Apache with mod_wsgi

Alternatively, Kallithea can be set up with Apache under mod_wsgi. For that, you’ll need to:

  • Install mod_wsgi. If using a Debian-based distro, you can install the package libapache2-mod-wsgi:

    aptitude install libapache2-mod-wsgi
    
  • Enable mod_wsgi:

    a2enmod wsgi
    
  • Add global Apache configuration to tell mod_wsgi that Python only will be used in the WSGI processes and shouldn’t be initialized in the Apache processes:

    WSGIRestrictEmbedded On
    
  • Create a WSGI dispatch script, like the one below.

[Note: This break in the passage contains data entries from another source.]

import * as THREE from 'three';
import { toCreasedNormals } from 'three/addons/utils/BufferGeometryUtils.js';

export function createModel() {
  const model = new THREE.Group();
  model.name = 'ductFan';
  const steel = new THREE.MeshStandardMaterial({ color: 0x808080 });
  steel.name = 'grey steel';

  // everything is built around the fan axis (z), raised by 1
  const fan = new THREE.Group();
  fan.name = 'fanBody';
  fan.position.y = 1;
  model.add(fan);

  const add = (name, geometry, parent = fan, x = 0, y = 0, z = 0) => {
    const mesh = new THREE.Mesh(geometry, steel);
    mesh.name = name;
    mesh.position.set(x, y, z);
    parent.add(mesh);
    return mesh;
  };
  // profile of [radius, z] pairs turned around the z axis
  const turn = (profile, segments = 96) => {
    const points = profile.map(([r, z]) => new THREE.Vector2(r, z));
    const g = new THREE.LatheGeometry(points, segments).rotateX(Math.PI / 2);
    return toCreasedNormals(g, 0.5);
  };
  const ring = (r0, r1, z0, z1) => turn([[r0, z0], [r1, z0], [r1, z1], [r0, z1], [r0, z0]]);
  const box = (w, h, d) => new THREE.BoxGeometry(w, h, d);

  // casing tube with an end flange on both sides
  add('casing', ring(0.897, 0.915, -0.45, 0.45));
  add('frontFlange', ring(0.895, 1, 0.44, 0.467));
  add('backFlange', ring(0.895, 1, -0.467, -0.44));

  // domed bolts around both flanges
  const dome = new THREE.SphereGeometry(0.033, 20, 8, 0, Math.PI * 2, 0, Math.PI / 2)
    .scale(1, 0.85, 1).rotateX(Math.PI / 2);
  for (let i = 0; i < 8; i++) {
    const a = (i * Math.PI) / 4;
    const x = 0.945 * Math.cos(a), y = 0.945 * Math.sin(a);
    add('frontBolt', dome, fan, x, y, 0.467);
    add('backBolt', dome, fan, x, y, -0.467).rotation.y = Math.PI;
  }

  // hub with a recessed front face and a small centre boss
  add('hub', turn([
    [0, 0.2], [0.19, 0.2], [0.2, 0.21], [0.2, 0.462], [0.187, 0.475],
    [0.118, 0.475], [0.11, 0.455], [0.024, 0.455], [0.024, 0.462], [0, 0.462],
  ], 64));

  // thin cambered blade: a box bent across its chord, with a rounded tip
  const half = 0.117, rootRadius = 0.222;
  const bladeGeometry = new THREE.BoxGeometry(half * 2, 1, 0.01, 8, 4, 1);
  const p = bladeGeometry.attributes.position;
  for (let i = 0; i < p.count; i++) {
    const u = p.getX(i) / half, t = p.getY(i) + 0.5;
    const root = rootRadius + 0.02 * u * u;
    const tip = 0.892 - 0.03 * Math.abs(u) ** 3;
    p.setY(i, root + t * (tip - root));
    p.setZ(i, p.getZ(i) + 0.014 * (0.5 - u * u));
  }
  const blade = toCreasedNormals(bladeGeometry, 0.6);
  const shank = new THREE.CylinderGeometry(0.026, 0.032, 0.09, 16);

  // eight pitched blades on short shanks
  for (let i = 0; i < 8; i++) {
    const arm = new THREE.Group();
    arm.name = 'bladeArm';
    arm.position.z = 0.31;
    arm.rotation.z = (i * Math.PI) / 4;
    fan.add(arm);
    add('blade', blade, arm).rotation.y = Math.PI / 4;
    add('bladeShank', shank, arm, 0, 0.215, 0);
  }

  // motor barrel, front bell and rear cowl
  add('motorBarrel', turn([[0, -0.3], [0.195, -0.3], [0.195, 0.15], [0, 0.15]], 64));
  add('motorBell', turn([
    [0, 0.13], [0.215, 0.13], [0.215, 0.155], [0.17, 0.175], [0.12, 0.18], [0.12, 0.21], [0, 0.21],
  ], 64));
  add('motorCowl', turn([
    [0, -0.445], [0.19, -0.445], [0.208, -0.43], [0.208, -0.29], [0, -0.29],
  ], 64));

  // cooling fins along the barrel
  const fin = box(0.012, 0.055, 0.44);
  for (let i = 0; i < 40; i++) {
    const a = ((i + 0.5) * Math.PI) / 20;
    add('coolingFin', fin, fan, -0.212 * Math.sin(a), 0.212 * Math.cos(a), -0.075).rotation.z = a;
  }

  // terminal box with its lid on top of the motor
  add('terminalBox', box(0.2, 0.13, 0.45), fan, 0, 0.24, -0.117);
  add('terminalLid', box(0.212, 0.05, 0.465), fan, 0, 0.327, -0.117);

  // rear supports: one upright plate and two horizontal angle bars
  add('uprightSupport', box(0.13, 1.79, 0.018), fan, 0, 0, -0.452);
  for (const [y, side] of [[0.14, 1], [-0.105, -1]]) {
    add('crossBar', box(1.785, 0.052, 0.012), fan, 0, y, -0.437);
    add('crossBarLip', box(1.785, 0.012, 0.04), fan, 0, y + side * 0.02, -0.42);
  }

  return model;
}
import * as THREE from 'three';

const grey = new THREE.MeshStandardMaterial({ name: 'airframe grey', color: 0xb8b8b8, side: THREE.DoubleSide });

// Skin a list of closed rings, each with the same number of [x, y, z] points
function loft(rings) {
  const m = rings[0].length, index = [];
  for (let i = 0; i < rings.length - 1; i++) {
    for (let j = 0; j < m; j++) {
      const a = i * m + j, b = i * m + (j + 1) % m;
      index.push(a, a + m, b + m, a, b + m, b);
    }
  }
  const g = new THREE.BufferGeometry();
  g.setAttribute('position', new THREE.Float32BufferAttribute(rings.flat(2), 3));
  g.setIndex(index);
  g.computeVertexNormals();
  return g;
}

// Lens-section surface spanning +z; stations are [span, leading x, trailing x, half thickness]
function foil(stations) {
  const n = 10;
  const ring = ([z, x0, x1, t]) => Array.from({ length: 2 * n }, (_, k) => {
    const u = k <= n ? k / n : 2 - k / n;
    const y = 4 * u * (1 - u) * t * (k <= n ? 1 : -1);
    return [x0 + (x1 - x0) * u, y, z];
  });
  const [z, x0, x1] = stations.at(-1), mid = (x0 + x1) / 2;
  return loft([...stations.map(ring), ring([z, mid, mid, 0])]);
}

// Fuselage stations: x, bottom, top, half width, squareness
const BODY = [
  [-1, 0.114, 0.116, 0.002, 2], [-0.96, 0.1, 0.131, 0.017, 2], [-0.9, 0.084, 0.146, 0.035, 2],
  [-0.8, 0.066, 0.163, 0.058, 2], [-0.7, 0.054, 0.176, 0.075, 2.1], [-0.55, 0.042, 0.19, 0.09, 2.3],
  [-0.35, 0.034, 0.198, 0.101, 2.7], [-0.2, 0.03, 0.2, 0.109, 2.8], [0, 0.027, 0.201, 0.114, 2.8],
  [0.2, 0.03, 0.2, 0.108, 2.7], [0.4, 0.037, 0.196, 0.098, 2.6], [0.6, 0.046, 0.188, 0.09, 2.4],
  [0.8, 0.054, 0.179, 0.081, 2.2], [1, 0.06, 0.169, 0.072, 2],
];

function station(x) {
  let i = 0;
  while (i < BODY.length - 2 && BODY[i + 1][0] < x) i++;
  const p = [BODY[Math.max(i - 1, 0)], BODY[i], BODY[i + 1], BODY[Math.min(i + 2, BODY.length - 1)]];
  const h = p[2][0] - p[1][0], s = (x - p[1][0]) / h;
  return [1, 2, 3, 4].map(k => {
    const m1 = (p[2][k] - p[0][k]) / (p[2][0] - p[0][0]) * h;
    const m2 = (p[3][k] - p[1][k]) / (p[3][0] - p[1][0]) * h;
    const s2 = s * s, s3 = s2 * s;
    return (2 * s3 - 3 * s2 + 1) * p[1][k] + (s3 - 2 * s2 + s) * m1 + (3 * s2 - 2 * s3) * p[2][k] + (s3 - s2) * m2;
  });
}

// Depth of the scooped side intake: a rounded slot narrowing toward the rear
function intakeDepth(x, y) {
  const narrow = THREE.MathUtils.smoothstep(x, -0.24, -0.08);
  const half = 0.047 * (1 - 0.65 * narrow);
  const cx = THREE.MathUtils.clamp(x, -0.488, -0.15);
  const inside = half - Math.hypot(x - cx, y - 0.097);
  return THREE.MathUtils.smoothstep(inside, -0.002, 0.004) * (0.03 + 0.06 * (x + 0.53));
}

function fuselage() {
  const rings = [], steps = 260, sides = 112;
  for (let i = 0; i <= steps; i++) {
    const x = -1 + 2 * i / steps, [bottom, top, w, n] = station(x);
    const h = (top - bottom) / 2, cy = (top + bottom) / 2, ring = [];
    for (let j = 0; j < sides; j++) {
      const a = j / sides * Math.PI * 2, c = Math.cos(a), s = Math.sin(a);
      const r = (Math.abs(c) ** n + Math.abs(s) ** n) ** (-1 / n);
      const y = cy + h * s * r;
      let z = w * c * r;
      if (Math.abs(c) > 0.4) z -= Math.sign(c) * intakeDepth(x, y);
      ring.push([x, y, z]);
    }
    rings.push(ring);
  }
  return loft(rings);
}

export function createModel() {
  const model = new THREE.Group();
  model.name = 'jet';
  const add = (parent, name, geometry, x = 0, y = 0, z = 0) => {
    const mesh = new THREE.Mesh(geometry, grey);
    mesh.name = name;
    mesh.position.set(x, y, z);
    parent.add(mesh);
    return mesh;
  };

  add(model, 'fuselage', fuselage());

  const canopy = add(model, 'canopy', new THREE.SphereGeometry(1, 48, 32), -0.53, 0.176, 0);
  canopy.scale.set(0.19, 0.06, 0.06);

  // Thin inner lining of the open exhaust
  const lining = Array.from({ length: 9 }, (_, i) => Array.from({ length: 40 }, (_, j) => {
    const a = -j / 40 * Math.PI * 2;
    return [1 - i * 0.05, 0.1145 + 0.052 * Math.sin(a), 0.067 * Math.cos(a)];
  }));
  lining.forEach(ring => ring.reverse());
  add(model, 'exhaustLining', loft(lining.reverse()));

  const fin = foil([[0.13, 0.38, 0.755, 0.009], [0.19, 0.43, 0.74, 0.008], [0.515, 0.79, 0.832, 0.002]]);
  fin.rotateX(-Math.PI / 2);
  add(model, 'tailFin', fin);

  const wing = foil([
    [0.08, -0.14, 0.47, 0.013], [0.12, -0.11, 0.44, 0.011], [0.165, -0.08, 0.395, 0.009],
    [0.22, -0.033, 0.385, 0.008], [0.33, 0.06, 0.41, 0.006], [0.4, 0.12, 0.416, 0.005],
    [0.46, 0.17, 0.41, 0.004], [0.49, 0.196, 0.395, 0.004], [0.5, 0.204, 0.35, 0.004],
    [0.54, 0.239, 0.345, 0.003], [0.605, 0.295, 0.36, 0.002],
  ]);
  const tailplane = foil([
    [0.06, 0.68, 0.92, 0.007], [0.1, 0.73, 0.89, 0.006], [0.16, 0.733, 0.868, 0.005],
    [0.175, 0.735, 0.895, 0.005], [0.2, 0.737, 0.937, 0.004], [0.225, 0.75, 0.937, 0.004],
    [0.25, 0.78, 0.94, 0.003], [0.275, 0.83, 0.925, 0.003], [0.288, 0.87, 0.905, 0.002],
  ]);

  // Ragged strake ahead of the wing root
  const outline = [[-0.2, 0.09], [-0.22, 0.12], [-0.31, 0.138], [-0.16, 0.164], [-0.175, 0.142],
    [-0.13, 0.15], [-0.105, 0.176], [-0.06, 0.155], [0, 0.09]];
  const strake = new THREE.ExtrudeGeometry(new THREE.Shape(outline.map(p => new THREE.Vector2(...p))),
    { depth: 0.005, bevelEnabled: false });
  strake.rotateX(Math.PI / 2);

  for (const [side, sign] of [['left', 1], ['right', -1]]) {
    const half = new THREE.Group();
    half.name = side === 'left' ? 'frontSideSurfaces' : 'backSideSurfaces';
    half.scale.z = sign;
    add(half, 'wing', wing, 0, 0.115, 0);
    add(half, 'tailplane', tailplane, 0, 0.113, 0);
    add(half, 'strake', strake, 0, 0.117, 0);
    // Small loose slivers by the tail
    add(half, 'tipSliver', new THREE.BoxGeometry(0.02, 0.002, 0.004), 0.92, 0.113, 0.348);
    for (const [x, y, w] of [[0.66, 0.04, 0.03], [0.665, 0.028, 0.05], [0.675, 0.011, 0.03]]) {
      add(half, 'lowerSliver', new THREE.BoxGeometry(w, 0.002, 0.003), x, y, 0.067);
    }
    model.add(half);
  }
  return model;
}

Make sure you check that the paths correctly point to where you installed Kallithea and its Python Virtual Environment.

    import os
    os.environ['PYTHON_EGG_CACHE'] = '/srv/kallithea/.egg-cache'
    
    # sometimes it's needed to set the current dir
    os.chdir('/srv/kallithea/')
    
    import site
    site.addsitedir("/srv/kallithea/venv/lib/python2.7/site-packages")
    
    ini = '/srv/kallithea/my.ini'
    from logging.config import fileConfig
    fileConfig(ini)
    from paste.deploy import loadapp
    application = loadapp('config:' + ini)
    

    Or using proper virtualenv activation:

    activate_this = '/srv/kallithea/venv/bin/activate_this.py'
    execfile(activate_this, dict(__file__=activate_this))
    
    import os
    os.environ['HOME'] = '/srv/kallithea'
    
    ini = '/srv/kallithea/kallithea.ini'
    from logging.config import fileConfig
    fileConfig(ini)
    from paste.deploy import loadapp
    application = loadapp('config:' + ini)
    
  • Add the necessary WSGI* directives to the Apache Virtual Host configuration file, like in the example below. Notice that the WSGI dispatch script created above is referred to with the WSGIScriptAlias directive. The default locale settings Apache provides for web services are often not adequate, with C as the default language and ASCII as the encoding. Instead, use the lang parameter of WSGIDaemonProcess to specify a suitable locale. See also the Installation overview section and the WSGIDaemonProcess documentation.

    Apache will by default run as a special Apache user, on Linux systems usually www-data or apache. If you need to have the repositories directory owned by a different user, use the user and group options to WSGIDaemonProcess to set the name of the user and group.

    Once again, check that all paths are correctly specified.

    WSGIDaemonProcess kallithea processes=5 threads=1 maximum-requests=100 \
        python-home=/srv/kallithea/venv lang=C.UTF-8
    WSGIProcessGroup kallithea
    WSGIScriptAlias / /srv/kallithea/dispatch.wsgi
    WSGIPassAuthorization On
    

    Or if using a dispatcher WSGI script with proper virtualenv activation:

    WSGIDaemonProcess kallithea processes=5 threads=1 maximum-requests=100 lang=en_US.utf8
    WSGIProcessGroup kallithea
    WSGIScriptAlias / /srv/kallithea/dispatch.wsgi
    WSGIPassAuthorization On
    

Other configuration files

A number of example init.d scripts can be found in the init.d directory of the Kallithea source.